= Task to carry out =
Repeat word for word the opening stretch of the entries, from the first line through the line containing "add(group, 'frameRim', g.translate(0, 0, -depth".

** Opening Record excerpts block **

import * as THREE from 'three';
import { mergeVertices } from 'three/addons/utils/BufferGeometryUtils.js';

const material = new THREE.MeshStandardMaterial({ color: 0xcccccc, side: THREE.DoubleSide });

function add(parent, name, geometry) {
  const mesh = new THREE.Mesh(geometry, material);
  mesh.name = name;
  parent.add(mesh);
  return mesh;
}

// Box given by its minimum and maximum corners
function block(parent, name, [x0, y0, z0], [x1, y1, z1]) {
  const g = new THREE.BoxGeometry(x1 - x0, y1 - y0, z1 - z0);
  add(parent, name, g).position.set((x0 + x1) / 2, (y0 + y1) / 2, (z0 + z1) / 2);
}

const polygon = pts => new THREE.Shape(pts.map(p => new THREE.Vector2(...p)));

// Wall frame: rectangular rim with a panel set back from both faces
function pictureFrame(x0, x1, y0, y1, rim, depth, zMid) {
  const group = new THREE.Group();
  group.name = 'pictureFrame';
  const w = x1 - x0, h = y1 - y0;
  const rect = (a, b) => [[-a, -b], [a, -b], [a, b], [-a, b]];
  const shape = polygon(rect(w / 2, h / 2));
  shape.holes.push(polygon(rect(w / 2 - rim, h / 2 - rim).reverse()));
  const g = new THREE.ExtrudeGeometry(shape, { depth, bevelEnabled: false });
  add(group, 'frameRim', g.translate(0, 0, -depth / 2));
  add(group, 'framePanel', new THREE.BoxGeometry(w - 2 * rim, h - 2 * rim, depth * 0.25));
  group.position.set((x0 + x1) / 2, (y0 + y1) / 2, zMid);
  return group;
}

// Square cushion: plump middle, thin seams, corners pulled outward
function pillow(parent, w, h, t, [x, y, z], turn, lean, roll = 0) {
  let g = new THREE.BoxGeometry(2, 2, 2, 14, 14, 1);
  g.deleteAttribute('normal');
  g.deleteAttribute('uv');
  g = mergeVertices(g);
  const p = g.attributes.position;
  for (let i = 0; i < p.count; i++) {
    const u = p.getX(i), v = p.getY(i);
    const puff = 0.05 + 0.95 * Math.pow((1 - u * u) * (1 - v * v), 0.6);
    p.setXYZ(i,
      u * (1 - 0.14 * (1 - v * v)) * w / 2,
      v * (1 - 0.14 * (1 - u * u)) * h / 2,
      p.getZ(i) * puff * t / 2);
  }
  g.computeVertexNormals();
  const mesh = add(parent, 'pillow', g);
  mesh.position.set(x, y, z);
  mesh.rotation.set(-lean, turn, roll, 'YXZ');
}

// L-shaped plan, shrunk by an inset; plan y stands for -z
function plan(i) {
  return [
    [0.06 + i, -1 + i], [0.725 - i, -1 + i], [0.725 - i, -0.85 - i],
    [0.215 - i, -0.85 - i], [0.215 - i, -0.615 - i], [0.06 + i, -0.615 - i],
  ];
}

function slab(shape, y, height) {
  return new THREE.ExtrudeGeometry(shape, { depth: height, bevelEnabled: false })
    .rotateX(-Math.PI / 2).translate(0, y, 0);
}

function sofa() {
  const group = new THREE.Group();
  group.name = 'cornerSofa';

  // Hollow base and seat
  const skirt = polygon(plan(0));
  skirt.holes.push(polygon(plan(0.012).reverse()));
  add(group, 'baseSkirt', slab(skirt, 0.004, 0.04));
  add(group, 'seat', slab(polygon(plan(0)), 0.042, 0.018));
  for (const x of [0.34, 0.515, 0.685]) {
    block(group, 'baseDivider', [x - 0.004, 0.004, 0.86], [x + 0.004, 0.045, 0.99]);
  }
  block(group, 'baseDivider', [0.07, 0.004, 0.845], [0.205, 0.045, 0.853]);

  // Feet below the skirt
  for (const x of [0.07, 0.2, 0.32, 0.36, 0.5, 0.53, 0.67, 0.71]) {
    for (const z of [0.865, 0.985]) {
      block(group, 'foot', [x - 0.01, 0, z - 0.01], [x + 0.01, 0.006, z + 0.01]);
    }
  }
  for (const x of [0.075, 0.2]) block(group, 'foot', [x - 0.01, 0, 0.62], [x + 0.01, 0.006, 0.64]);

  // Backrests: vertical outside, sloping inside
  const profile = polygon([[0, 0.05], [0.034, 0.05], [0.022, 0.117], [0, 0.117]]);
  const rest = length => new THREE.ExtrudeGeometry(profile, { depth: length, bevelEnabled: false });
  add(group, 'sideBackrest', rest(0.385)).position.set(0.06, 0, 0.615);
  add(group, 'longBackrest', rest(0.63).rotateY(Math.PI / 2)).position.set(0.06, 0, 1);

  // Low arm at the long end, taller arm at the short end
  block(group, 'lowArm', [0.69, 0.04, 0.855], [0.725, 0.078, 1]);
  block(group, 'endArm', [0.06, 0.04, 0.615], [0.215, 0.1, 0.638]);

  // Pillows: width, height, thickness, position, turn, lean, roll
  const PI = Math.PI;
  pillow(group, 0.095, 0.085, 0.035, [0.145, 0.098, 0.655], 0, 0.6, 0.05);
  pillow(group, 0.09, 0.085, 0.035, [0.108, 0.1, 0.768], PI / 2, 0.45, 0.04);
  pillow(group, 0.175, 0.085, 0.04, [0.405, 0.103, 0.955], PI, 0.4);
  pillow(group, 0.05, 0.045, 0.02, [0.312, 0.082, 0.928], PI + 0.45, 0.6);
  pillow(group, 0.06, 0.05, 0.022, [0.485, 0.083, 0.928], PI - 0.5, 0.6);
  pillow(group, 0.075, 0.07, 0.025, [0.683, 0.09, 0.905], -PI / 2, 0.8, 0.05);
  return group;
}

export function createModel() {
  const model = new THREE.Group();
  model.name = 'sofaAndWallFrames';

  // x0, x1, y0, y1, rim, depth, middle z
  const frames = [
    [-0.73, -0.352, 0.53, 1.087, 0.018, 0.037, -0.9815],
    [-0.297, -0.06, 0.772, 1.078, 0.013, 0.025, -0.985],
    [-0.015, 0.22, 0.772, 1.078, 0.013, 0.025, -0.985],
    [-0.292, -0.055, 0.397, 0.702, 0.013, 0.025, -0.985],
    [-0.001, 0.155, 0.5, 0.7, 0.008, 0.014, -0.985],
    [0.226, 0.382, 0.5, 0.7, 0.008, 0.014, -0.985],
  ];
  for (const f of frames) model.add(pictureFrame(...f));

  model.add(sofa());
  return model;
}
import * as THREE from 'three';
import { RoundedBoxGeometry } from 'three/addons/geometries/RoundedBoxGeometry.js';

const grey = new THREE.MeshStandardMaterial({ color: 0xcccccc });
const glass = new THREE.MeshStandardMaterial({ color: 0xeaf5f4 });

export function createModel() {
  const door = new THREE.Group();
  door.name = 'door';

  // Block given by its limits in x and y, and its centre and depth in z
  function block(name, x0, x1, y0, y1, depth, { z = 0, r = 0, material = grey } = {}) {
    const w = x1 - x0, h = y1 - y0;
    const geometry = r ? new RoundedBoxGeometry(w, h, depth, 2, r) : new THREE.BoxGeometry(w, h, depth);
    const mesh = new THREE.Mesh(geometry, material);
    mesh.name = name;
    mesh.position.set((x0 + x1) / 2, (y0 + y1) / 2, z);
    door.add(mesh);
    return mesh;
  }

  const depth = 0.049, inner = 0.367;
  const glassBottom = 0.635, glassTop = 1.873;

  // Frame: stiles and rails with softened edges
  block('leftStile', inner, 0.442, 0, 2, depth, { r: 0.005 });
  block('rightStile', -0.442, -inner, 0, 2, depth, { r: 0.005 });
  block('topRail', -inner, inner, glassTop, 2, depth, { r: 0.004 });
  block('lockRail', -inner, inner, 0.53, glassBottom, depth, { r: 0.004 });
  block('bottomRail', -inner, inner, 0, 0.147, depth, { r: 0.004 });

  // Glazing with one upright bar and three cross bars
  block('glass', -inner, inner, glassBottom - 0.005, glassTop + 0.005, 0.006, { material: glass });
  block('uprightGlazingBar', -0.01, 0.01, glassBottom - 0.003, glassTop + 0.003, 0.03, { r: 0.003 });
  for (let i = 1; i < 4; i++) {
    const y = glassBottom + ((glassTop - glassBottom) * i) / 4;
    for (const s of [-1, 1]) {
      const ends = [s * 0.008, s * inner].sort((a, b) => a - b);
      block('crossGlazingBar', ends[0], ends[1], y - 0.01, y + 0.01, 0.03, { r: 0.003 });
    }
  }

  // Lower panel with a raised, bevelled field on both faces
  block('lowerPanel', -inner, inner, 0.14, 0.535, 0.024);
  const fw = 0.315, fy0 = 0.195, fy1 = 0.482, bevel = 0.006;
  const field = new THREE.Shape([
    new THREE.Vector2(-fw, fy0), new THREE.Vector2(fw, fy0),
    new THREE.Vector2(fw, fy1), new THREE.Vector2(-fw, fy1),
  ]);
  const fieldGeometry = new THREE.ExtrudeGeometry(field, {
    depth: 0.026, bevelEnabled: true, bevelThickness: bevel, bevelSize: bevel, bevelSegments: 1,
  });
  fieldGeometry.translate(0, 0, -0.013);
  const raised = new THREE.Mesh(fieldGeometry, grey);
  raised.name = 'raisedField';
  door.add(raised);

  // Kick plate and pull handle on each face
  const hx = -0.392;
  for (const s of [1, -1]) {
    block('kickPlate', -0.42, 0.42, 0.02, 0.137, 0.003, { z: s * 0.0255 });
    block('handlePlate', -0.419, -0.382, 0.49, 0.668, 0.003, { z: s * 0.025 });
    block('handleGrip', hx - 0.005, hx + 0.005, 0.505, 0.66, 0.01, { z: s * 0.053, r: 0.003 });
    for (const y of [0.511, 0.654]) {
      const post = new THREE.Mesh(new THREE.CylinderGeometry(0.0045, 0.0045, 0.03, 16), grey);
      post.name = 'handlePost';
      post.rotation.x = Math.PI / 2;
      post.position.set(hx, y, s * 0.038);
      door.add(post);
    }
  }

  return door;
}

** Closing Record excerpts block **

= Solved problem =
import * as THREE from 'three';
import { mergeVertices } from 'three/addons/utils/BufferGeometryUtils.js';

const material = new THREE.MeshStandardMaterial({ color: 0xcccccc, side: THREE.DoubleSide });

function add(parent, name, geometry) {
  const mesh = new THREE.Mesh(geometry, material);
  mesh.name = name;
  parent.add(mesh);
  return mesh;
}

// Box given by its minimum and maximum corners
function block(parent, name, [x0, y0, z0], [x1, y1, z1]) {
  const g = new THREE.BoxGeometry(x1 - x0, y1 - y0, z1 - z0);
  add(parent, name, g).position.set((x0 + x1) / 2, (y0 + y1) / 2, (z0 + z1) / 2);
}

const polygon = pts => new THREE.Shape(pts.map(p => new THREE.Vector2(...p)));

// Wall frame: rectangular rim with a panel set back from both faces
function pictureFrame(x0, x1, y0, y1, rim, depth, zMid) {
  const group = new THREE.Group();
  group.name = 'pictureFrame';
  const w = x1 - x0, h = y1 - y0;
  const rect = (a, b) => [[-a, -b], [a, -b], [a, b], [-a, b]];
  const shape = polygon(rect(w / 2, h / 2));
  shape.holes.push(polygon(rect(w / 2 - rim, h / 2 - rim).reverse()));
  const g = new THREE.ExtrudeGeometry(shape, { depth, bevelEnabled: false });
  add(group, 'frameRim', g.translate(0, 0, -depth / 2));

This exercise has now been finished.